Protester who helped lead march up Meridian Street meets with Gov. Holcomb
INDIANAPOLIS (WISH) — Days after a march up Meridian Street, one of the men who led the protesters met with Gov. Eric Holcomb for what both sides hope is another historic handshake.
“We haven’t been out here the last seven days for nothing,” said Malik Muhammad.
Muhammad’s figure is one you couldn’t forget Monday night.
Shield in hand, he helped lead the march up Meridian to the Governor’s Residence. He had a black bandanna over his mouth and a red bandanna to cover the still-bleeding gash on his forehead.
His handshake — and subsequent hug with — an Indianapolis police lieutenant defused a tense standoff in the street.
Now he hopes a different handshake with Holcomb makes a lasting difference, even as others at protests in the city may not agree.
Muhammad said he never thought he’d be back at the Governor’s Residence at 46th and Meridian streets, this time to be invited inside and meet with Holcomb.
“No, not at all,” Muhammad said.
But, four days later, here he was, speaking exclusively with News 8 outside the gate after a long discussion about a legislative agenda and other priorities. Muhammad said the talk included discussion of an abolishment of knee and chokeholds, as well as making an officer’s record of violence more public so he or she cannot just move to another state or police force and get a clean slate. Closest to his heart was discussion of getting rid of mandatory minimum sentences.

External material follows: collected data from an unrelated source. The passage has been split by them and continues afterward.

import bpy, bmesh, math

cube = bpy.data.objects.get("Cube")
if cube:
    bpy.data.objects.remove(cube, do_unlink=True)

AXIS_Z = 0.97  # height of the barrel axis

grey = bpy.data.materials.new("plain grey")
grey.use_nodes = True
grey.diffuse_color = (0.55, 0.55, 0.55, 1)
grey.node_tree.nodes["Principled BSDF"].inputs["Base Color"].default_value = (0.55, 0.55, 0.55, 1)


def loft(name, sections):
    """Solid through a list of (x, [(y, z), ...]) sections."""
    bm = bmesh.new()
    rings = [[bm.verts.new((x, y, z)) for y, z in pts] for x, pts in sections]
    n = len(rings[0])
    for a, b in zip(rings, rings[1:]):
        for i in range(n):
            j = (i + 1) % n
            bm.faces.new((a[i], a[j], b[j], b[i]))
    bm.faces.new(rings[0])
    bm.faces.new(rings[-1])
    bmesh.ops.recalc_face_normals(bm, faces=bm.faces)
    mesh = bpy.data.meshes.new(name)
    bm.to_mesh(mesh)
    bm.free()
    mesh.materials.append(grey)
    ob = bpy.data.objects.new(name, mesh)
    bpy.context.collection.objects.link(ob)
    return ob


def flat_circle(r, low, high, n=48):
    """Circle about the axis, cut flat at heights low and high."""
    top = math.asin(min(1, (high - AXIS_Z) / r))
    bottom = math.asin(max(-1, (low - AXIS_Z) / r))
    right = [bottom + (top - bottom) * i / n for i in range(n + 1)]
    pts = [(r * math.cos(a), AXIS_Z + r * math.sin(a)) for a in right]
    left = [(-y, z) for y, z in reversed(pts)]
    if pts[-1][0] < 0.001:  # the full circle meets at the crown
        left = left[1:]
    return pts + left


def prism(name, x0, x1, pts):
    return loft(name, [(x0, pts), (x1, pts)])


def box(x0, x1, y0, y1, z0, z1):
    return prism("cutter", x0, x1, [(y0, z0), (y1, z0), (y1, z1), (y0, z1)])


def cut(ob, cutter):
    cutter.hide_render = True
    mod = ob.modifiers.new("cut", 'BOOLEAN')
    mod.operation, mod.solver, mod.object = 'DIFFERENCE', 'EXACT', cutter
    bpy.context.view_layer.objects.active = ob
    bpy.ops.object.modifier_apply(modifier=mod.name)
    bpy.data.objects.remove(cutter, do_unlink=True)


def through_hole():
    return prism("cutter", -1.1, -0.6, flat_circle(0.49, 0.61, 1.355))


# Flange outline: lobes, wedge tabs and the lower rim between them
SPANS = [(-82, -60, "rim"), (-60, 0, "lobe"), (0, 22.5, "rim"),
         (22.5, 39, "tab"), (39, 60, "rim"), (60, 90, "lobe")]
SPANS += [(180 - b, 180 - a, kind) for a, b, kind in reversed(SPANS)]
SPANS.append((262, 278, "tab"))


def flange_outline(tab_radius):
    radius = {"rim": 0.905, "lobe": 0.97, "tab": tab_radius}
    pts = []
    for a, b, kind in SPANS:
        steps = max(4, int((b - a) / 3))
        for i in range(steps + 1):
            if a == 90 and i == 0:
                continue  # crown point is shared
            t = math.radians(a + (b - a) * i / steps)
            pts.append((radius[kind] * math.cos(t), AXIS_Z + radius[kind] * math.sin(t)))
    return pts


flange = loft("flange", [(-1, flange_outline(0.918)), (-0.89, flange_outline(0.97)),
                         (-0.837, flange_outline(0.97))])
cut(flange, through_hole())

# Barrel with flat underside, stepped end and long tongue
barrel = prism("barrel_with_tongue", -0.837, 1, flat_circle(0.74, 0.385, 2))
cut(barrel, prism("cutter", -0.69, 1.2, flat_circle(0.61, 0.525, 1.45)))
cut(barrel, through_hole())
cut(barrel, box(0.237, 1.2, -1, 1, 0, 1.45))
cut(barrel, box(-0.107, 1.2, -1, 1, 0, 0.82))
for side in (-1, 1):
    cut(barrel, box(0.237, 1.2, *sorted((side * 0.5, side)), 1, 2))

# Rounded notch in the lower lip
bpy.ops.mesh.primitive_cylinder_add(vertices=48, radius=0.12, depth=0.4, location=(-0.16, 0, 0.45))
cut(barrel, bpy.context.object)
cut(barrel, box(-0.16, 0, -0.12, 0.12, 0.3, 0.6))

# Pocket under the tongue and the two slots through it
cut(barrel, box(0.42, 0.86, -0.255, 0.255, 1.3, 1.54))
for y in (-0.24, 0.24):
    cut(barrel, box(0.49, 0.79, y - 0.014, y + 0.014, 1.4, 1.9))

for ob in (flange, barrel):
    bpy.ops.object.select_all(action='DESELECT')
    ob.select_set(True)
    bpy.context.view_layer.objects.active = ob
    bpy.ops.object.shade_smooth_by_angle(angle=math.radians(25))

The meeting was made possible thanks to a friend Muhammad made earlier this week who also knows Holcomb.
“I don’t believe it was an appeasement. I believe it was it was an outreach,” Muhammad said. “If he was doing it just to appease, there would have been press in the room. It wouldn’t have been a closed door meeting.”
Muhammad is just 23 years old.
For three years, he served in the Army, a specialist in a tank before an honorable discharge.
Now he has a small dairy farm in Delaware County, motivated to the career by what he saw at an FFA convention when he was working at the Indiana Convention Center. It’s an effort to fulfill his dream for generational wealth and land.
“That’s what I want for myself and my son,” Muhammad said.
But every day for a week, he has come to Indianapolis.
His walk down the street Monday night with a police lieutenant garnered a lot of attention.
But even that night, it was clear other members in the Black Lives Matter movement did not like his gesture, as some said on a loudspeaker, “I’m not shaking hands with no cops.”
“That was the way to get home alive that night,” Muhammad said, adding that it doesn’t hurt that people question that decision. “Not really. It’s a thankless service. You just do.”
Muhammad said very few know the conversation he had with officers that night. He’s fine if others have different viewpoints of his actions.
“If you’re for the movement, you can have your opinion and you can voice your opinion because we’ve all got a voice.”
But now his voice has reached the governor’s ear.
“If we’re not on our elected officials, then nothing is going to change.”
Muhammad said you may not be able to protest and you may not be able to donate money, but you can network and spread the message to your friends and acquaintances, and especially the lawmakers who represent you.
Holcomb released this statement on Friday night:
“Historic journeys take historic first steps. Malik and I took one, together, today.”
Gov. Eric Holcomb, Republican